Light is one of the most important factors of photography. You can’t shoot anything without light, unless you use night vision cameras, and therefore it’s great that there is light almost everywhere. Light varies in color and brightness, and this makes a huge influence on the photos you are taking. Usually the light you want to use is not mobile, such as natural light, so to get nice photos you have to position yourself and the camera depending on were the light is coming from. If you are planning on shooting some nice photos with the opportunity to move the light, you have to use external light or reflectors. By using external lights, it’s also easier to make good looking photos with light appearing from different angles.
There are several types of “presets” on how to set up lights for a shooting. Most of these techniques are meant for portraits, but are also used a lot when shooting films. There are no rules on how to set up lights, but with these presets you can easily achieve some good looking photos. With the most common technique (for portraits) you use three light sources. If you take a look at the picture to the right, you can see that there are two lights placed in front of the subject and one light behind. The light called “Key light” is the strongest light appearing in front of the subject. The “Fill light” is a bit weaker and is meant to lower the shadows that appears on the subject from the “Key light”, and the “Back light” is there to separate your subject from the background. It creates an edge light which can either be distinct or soft. Techniques like this can easily be achieved by using several flashes or lamps.
I decided to buy two flashes and two wireless triggers to be able to shoot photos with good light, and I tested them with some friends this week. I mounted the flashes on top of two tripods and placed them on different spots to test out different techniques. Here are the results:
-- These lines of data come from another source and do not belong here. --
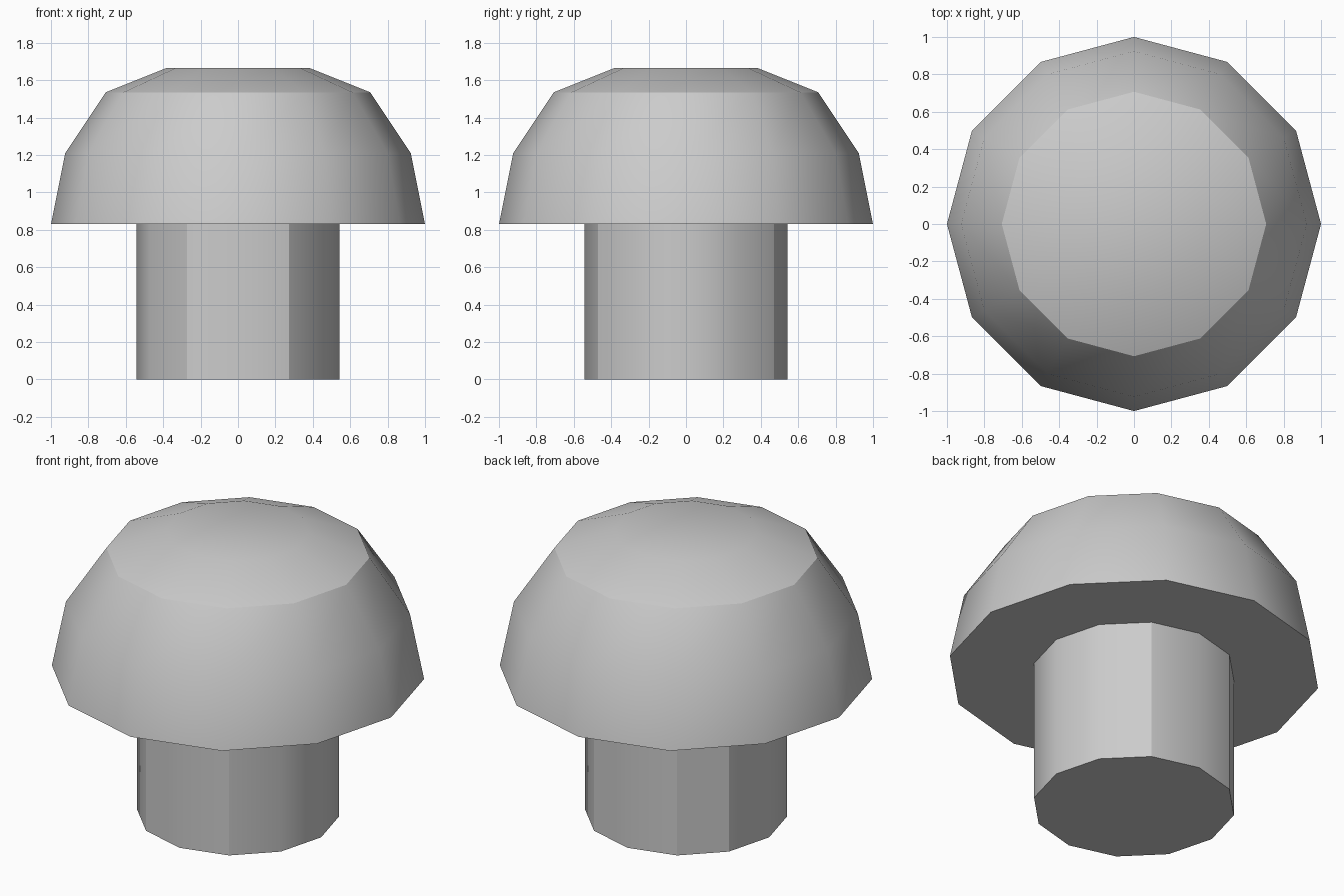
import bpy
import bmesh
from math import cos, sin, pi, radians, atan2, degrees

cube = bpy.data.objects.get("Cube")
if cube:
    bpy.data.objects.remove(cube, do_unlink=True)

SIDES = 12

grey = bpy.data.materials.new("light grey")
grey.use_nodes = True
colour = (0.6, 0.6, 0.6, 1)
grey.diffuse_color = colour
grey.node_tree.nodes["Principled BSDF"].inputs["Base Color"].default_value = colour


def turned(name, profile, sharp_corners=()):
    """Closed twelve-sided body turned around z from (radius, height) pairs."""
    bm = bmesh.new()
    rings = [[bm.verts.new((r * cos(2 * pi * i / SIDES), r * sin(2 * pi * i / SIDES), z))
              for i in range(SIDES)] for r, z in profile]
    for low, high in zip(rings, rings[1:]):
        for i in range(SIDES):
            j = (i + 1) % SIDES
            bm.faces.new((low[i], low[j], high[j], high[i]))
    bm.faces.new(rings[0][::-1])
    bm.faces.new(rings[-1])
    mesh = bpy.data.meshes.new(name)
    bm.to_mesh(mesh)
    bm.free()
    mesh.materials.append(grey)
    obj = bpy.data.objects.new(name, mesh)
    bpy.context.collection.objects.link(obj)

    # Soft facets, with creases at the rims
    bpy.ops.object.select_all(action='DESELECT')
    obj.select_set(True)
    bpy.context.view_layer.objects.active = obj
    bpy.ops.object.shade_smooth_by_angle(angle=radians(30.5))

    # Chosen upright corners stay crisp
    for edge in mesh.edges:
        a, b = (mesh.vertices[v].co for v in edge.vertices)
        if abs(a.z - b.z) > 0.1 and round(degrees(atan2(a.y, a.x))) in sharp_corners:
            edge.use_edge_sharp = True
    return obj


# Stem
turned("stem", [(0.543, 0), (0.543, 0.83)], (-120, -60, 60, 120, 150))

# Domed cap with a flattened crown
turned("cap", [(1, 0.83), (0.924, 1.21), (0.707, 1.535), (0.383, 1.665)])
Picture 1 is taken with only “Key light”. Picture 2 is taking with only “Back light”. Picture 3 is taking with both “Key light” and “Back light”. In the rest of the pictures I test out different combination of these, and also by using only lights found on location. Press the picture to see it in full size.